second Indochina War, did not negotiate with the communist Pathet Lao, a
governmental faction they did not officially recognize. As a result, not one of
the nearly 600 Americans lost in Laos was ever released.
Intelligence and refugee reports from the region continue to mount that there
are still Americans in captivity in Southeast Asia. Americans who fought for
their country. Americans who should be home.
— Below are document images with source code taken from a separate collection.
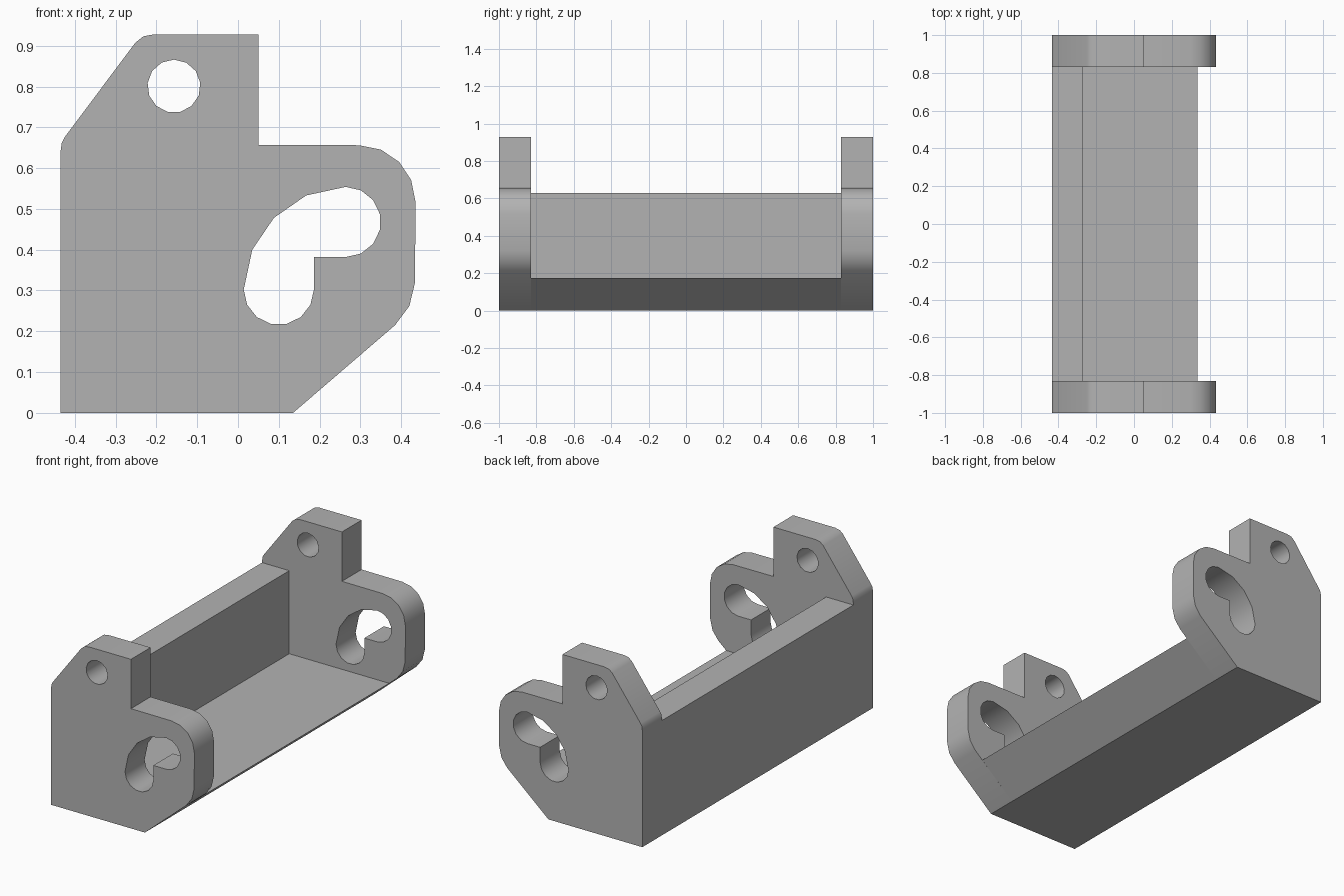
import bpy
import bmesh
from math import cos, sin, pi, radians

cube = bpy.data.objects.get("Cube")
if cube:
    bpy.data.objects.remove(cube, do_unlink=True)

GREY = (0.45, 0.45, 0.45, 1)
grey = bpy.data.materials.new("plain grey")
grey.use_nodes = True
grey.diffuse_color = GREY
grey.node_tree.nodes["Principled BSDF"].inputs["Base Color"].default_value = GREY


def arc(cx, cz, r, start, end, steps):
    """Points on an arc, angles in degrees."""
    angles = [radians(start + (end - start) * i / steps) for i in range(steps + 1)]
    return [(cx + r * cos(a), cz + r * sin(a)) for a in angles]


def extrude_profile(name, loops, y0, y1):
    """Fill an x-z outline with its holes and extrude it along y."""
    bm = bmesh.new()
    for loop in loops:
        verts = [bm.verts.new((x, y0, z)) for x, z in loop]
        for a, b in zip(verts, verts[1:] + verts[:1]):
            bm.edges.new((a, b))
    bmesh.ops.triangle_fill(bm, use_beauty=True, edges=bm.edges[:])
    caps = bmesh.ops.extrude_face_region(bm, geom=bm.faces[:], use_keep_orig=True)
    top = [v for v in caps["geom"] if isinstance(v, bmesh.types.BMVert)]
    bmesh.ops.translate(bm, vec=(0, y1 - y0, 0), verts=top)
    bmesh.ops.recalc_face_normals(bm, faces=bm.faces[:])
    bmesh.ops.dissolve_limit(bm, angle_limit=radians(0.5),
                             verts=bm.verts[:], edges=bm.edges[:])
    mesh = bpy.data.meshes.new(name)
    bm.to_mesh(mesh)
    bm.free()
    mesh.materials.append(grey)
    obj = bpy.data.objects.new(name, mesh)
    bpy.context.collection.objects.link(obj)
    bpy.ops.object.select_all(action="DESELECT")
    obj.select_set(True)
    bpy.context.view_layer.objects.active = obj
    bpy.ops.object.shade_smooth_by_angle(angle=radians(35))
    return obj


# End plate outline: sloped foot, rounded nose, stepped upright ear
plate = [(-0.435, 0), (0.135, 0), (0.385, 0.215), (0.42, 0.262), (0.434, 0.32)]
plate += arc(0.297, 0.518, 0.138, 0, 90, 4)
plate += [(0.05, 0.657), (0.05, 0.928), (-0.205, 0.928), (-0.232, 0.923),
          (-0.252, 0.907), (-0.424, 0.677), (-0.432, 0.662), (-0.435, 0.64)]

# Round pin hole in the ear
pin_hole = arc(-0.157, 0.801, 0.065, 90, 90 + 360 * 12 / 13, 12)

# Bent slot: two rounded ends joined by a wide curve and a square inner corner
slot = arc(0.1, 0.302, 0.086, 180, 360, 7)
slot += [(0.186, 0.382)]
slot += arc(0.264, 0.468, 0.086, -90, 90, 7)
slot += [(0.167, 0.533), (0.088, 0.478), (0.035, 0.4)]

INNER = 0.83
extrude_profile("front_end_plate", [plate, pin_hole, slot], -1, -INNER)
extrude_profile("back_end_plate", [plate, pin_hole, slot], INNER, 1)

# Floor and side wall joining the plates
tray = [(-0.435, 0), (0.135, 0), (0.337, 0.174), (-0.27, 0.174),
        (-0.27, 0.63), (-0.435, 0.63)]
extrude_profile("tray", [tray], -INNER, INNER)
If there is only ONE remaining, we
owe him our very best efforts to bring him home.
Thomas A. Duckett was promoted to the rank of Major and Owen G. Skinner to the
rank of Colonel during the period they were maintained Missing in Action.
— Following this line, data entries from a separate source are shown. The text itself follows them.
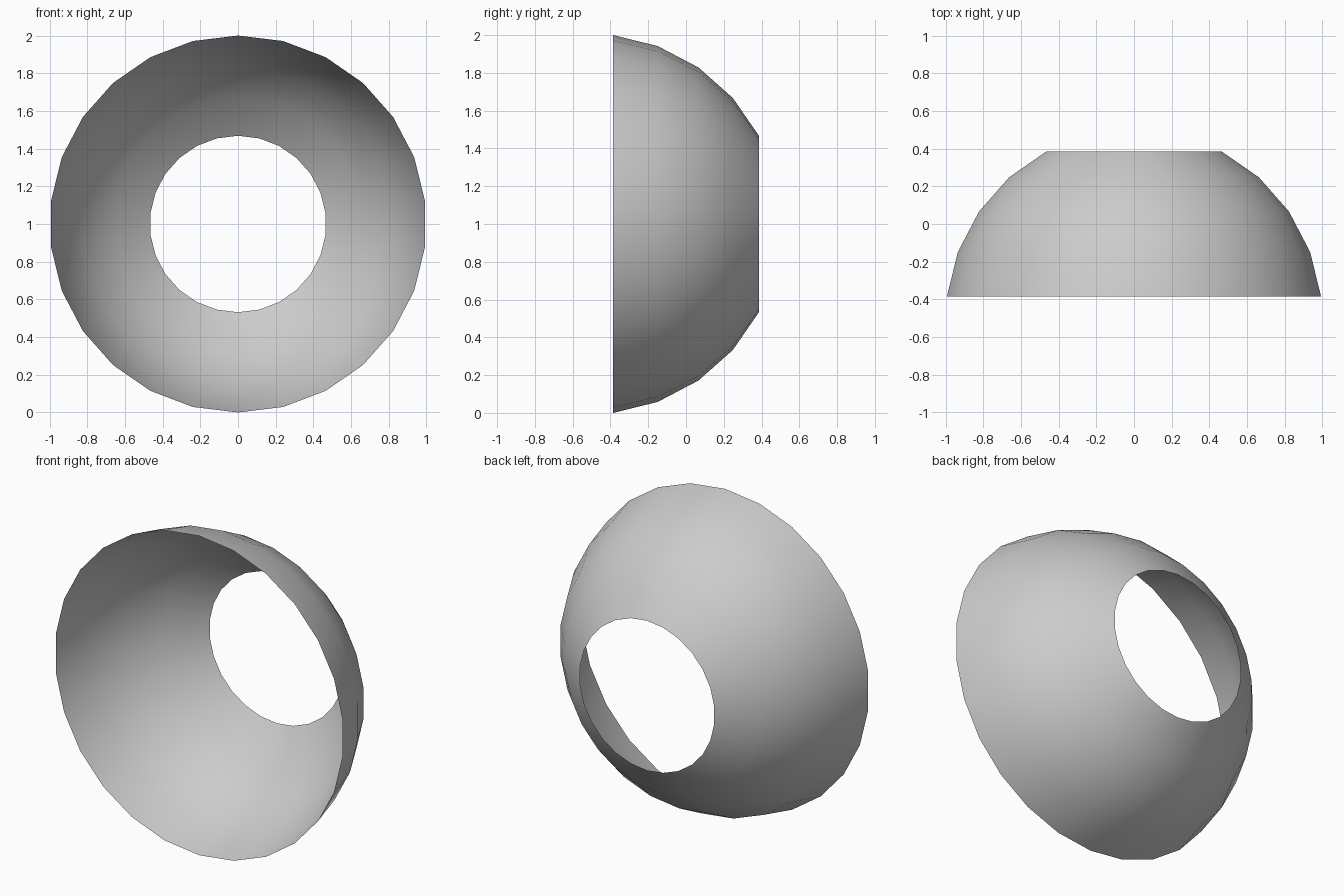
import bpy, bmesh, math

if "Cube" in bpy.data.objects:
    bpy.data.objects.remove(bpy.data.objects["Cube"])

SIDES = 26
STEP = 2 * math.pi / SIDES
RADIUS = 1 / math.cos(STEP / 2)

# Arc of the sphere kept between the wide front opening and the small back hole
lats = [STEP * (i + 0.5) for i in range(5)]
shift = RADIUS * (math.sin(lats[0]) + math.sin(lats[-1])) / 2

# Open single-walled bowl: rings of vertices around the y axis
bm = bmesh.new()
rings = []
for lat in lats:
    r, y = RADIUS * math.cos(lat), RADIUS * math.sin(lat) - shift
    rings.append([bm.verts.new((r * math.sin(k * STEP), y, 1 + r * math.cos(k * STEP)))
                  for k in range(SIDES)])
for a, b in zip(rings, rings[1:]):
    for k in range(SIDES):
        n = (k + 1) % SIDES
        # wound so the normals point outward
        bm.faces.new((a[k], b[k], b[n], a[n])).smooth = True

mesh = bpy.data.meshes.new("open_bowl")
bm.to_mesh(mesh)
bm.free()
bowl = bpy.data.objects.new("open_bowl", mesh)
bpy.context.collection.objects.link(bowl)
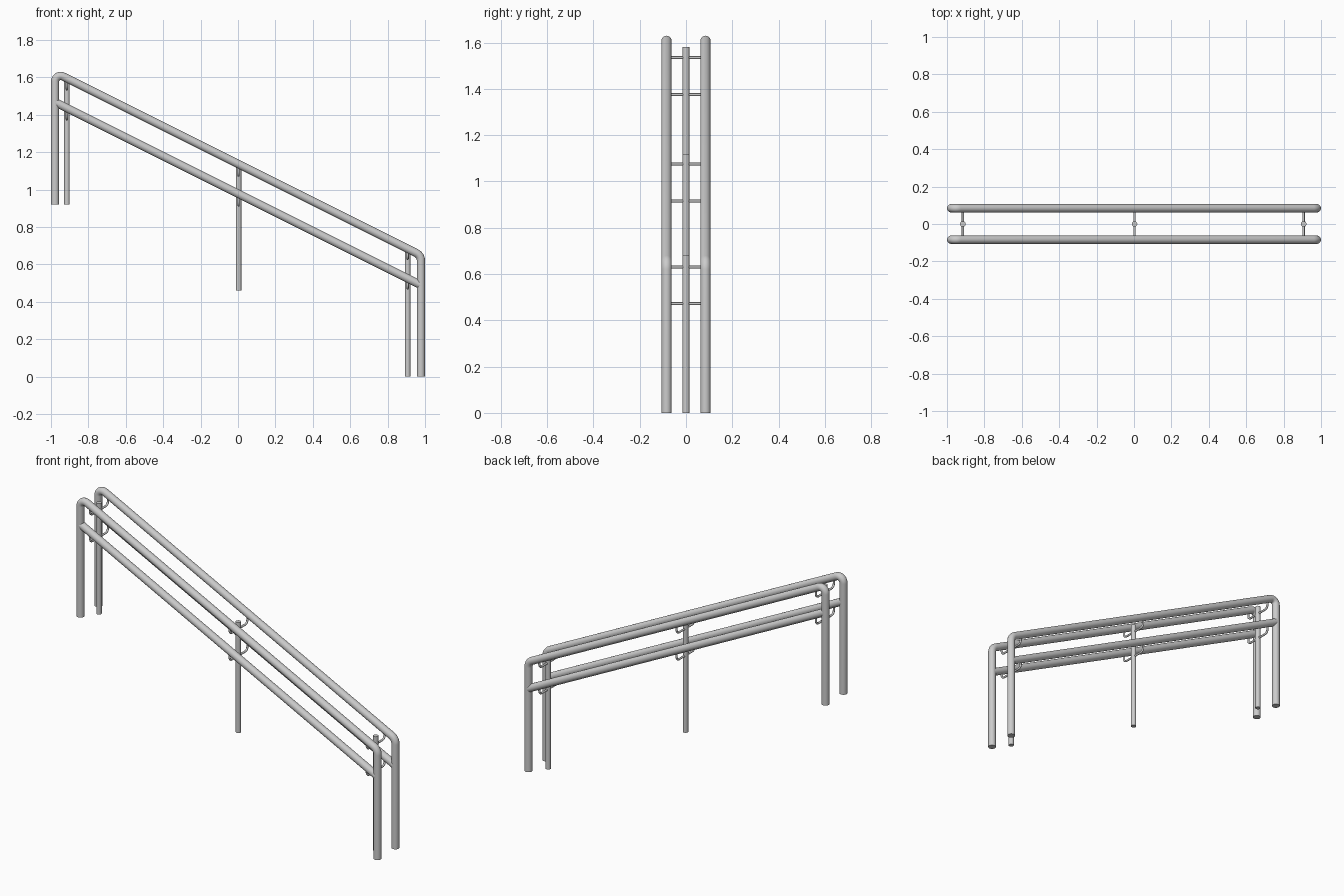
import bpy
import math
from mathutils import Vector

if "Cube" in bpy.data.objects:
    bpy.data.objects.remove(bpy.data.objects["Cube"])

RAIL_R, POST_R, ROD_R = 0.022, 0.015, 0.006
RAIL_Y, END_X, SLOPE = 0.084, 0.978, 0.5


def rail_z(x, mid):
    return mid - SLOPE * x


def fillet(points, radii, steps=10):
    """Round the inner corners of a polyline with circular arcs."""
    pts = [Vector(p) for p in points]
    out = [pts[0]]
    for i, r in enumerate(radii, 1):
        p = pts[i]
        a = (pts[i - 1] - p).normalized()
        b = (pts[i + 1] - p).normalized()
        half = a.angle(b) / 2
        start = p + a * (r / math.tan(half))
        centre = p + (a + b).normalized() * (r / math.sin(half))
        u = (start - centre).normalized()
        w = -a  # direction of travel at arc start
        sweep = math.pi - 2 * half
        for k in range(steps + 1):
            t = sweep * k / steps
            out.append(centre + r * (u * math.cos(t) + w * math.sin(t)))
    out.append(pts[-1])
    return out


def tube(name, points, radius, res=8):
    """Capped round tube along a path, turned into a smooth mesh."""
    cu = bpy.data.curves.new(name, 'CURVE')
    cu.dimensions = '3D'
    cu.bevel_depth = radius
    cu.bevel_resolution = res
    cu.use_fill_caps = True
    sp = cu.splines.new('POLY')
    sp.points.add(len(points) - 1)
    for p, co in zip(sp.points, points):
        p.co = (*co, 1)
    ob = bpy.data.objects.new(name, cu)
    bpy.context.collection.objects.link(ob)
    bpy.ops.object.select_all(action='DESELECT')
    ob.select_set(True)
    bpy.context.view_layer.objects.active = ob
    bpy.ops.object.convert(target='MESH')
    bpy.ops.object.shade_smooth_by_angle(angle=math.radians(40))
    return bpy.context.object


UPPER, LOWER = 1.137, 0.978

# Handrail frames: end posts bent into the sloping top rail, plus lower rail
for side, s in (("front", -1), ("back", 1)):
    y = s * RAIL_Y
    path = [(-END_X, y, 0.92), (-END_X, y, rail_z(-END_X, UPPER)),
            (END_X, y, rail_z(END_X, UPPER)), (END_X, y, 0)]
    tube(side + "_top_rail", fillet(path, (0.03, 0.045)), RAIL_R)
    tube(side + "_lower_rail",
         [(x, y, rail_z(x, LOWER)) for x in (-END_X, END_X)], RAIL_R)

# Thin centre posts with hooked brackets carrying each rail
posts = (("upper", -0.915, 0.92, 1.58, (1.535, 1.375)),
         ("middle", 0.003, 0.46, 1.118, (1.075, 0.915)),
         ("bottom", 0.907, 0.0, 0.68, (0.63, 0.472)))
for label, x, z0, z1, rods in posts:
    tube(label + "_centre_post", [(x, 0, z0), (x, 0, z1)], POST_R)
    for level, z, mid in zip(("top", "lower"), rods, (UPPER, LOWER)):
        end = rail_z(x, mid)
        path = [(x, -RAIL_Y, end), (x, -RAIL_Y, z),
                (x, RAIL_Y, z), (x, RAIL_Y, end)]
        tube(f"{label}_{level}_bracket", fillet(path, (0.022, 0.022)), ROD_R, 4)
------------------------------------------------
                                                [ssrep7.txt 02/09/93]
                   SMITH 324 COMPELLING CASES
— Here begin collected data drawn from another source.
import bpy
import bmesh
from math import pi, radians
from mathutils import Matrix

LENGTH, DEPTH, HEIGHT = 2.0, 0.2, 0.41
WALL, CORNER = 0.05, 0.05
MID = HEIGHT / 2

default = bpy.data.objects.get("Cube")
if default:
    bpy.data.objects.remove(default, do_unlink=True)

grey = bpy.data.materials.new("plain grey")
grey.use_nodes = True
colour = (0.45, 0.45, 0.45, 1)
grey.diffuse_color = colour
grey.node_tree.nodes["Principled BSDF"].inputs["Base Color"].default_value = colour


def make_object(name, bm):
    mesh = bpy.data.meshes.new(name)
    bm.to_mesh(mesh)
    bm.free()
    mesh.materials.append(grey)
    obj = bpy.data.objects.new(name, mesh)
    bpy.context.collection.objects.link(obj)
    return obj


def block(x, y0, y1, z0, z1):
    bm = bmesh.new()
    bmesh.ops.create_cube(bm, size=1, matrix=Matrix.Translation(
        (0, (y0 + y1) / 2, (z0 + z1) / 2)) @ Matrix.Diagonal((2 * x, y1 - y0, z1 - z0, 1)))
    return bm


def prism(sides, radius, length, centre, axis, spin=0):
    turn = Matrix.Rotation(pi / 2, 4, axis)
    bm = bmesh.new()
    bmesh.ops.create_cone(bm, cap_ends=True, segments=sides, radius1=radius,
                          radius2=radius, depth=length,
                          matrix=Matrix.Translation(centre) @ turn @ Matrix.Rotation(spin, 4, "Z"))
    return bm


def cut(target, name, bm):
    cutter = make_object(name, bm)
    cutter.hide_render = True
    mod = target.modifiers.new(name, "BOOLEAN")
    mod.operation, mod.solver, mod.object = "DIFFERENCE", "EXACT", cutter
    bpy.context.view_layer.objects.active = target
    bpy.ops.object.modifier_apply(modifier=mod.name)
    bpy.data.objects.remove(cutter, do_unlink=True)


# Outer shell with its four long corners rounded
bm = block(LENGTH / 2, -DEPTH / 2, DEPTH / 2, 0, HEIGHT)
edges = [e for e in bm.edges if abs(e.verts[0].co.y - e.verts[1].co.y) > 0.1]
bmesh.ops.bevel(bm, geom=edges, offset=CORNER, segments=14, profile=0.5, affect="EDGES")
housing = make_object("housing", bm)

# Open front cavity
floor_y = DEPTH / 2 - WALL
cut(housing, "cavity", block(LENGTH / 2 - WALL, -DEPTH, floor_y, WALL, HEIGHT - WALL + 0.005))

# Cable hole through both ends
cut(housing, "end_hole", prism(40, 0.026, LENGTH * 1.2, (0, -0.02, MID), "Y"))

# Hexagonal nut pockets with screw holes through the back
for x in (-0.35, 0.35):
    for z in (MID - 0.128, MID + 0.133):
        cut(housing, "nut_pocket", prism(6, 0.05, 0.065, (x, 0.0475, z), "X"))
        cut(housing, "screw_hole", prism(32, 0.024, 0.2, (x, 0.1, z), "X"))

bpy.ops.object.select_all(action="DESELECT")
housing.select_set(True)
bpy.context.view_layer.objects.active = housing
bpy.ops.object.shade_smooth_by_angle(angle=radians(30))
Laos                     Owen G. Skinner
                      Thomas Allen Duckett
                             (1683)
On December 12, 1970, Skinner and Duckett departed Thailand in an
0-2 to provide forward air control support to a B-57 aircraft
engaged in an air strike on trucks in an area nine kilometers
southeast of Tchepone in Savannakhet Province, Laos.  The aircraft
did not return from its mission and its wreckage was located in the
target area and approximately 500 meters south of Route 9.  Both
airmen were declared missing.
The crew of the B-57G was also downed during this mission but the
crewmen were rescued.  The crew of the B-57G reported it had
sustained a mid-air collision with an 0-2.  An Air Force inquiry
found case 1683 to have been a hostile loss due to it being a high
threat area and nothing substantive in the B-57G crew statements to
confirm that a mid-air collision had occurred even though the B-57G
crash side was near the O-2 crash site.
A search and rescue aircraft located the O-2 wreckage on December
13 and observed a parachute hanging from a tree near the crash
site.  An emergency beeper was also heard in the area on December
14.  The area was characterized as full of hostile ground forces. 
The rescue aircraft made radio contact with someone but was unable
to determine who or where.  
Returning U.S. POWs were unable to confirm the crew survived into
captivity.  After Operation Homecoming, they were declared
dead/body not recovered.
In September 1989 the area of the 0-2 crash site was surveyed by
the Joint Casualty Resolution Center and there was no evidence of
the wreckage of the aircraft.  The area was described as a well
established farming community.
--------
The Lima (Ohio) Area MIA-POW
The two principals of the Lima Area MIA-POW, Jack and Wilma
Laeufer, are cousins of USAF Col. Owen G. Skinner, an American
pilot missing in Laos since 1970.  The Laeufer's sell POW/MIA items
by mail in order to raise public awareness of the POW/MIA issue and
do not solicit public donations. From 1984 to 1991, the Laeufers
also have donated $107,300 to 24 other non-profit organizations who
devote their efforts full-time to the return of missing American
servicemen.
The Laeufers also have been involved with planting "freedom trees,"
building and displaying simulated POW cages, conducting candlelight
vigils, participating in Christmas tree festivals and many other
POW/MIA related activities.  In October, 1992, the Laeufers
attended the dedication of the Australian Vietnam Forces National
Memorial in Canberra, Australia at their own expense. 

------------------------------------

Couple commits to missing cousin, other Vietnam POW-MIAs
COLUMBUS GROVE, Ohio From time to time, someone asks Jack and Wilma Laeufeer if their 41-year effort with the Lima Area POW-MIA has been a waste of time, because they've never determined what happened to their cousin, Owen G. “Pete” Skinner, a Navy pilot who went missing in Laos on Dec. 12, 1970.

It's a ridiculous question, really. Through the efforts of loved ones who wouldn't let the public or U.S. government forget, 919 Vietnam veterans of the reportedly 2,583 American prisoners listed as missing or killed in action/body not recovered have been accounted for.

The Laeufers, who are both 79, have a better question to ask: Who will carry the POW-MIA flag now that they no longer can? After forming the chapter in 1973 and raising $250,000 for the cause through merchandise sales, the couple are dissolving the group this year. It's a painful decision, because they are afraid the answer is no one....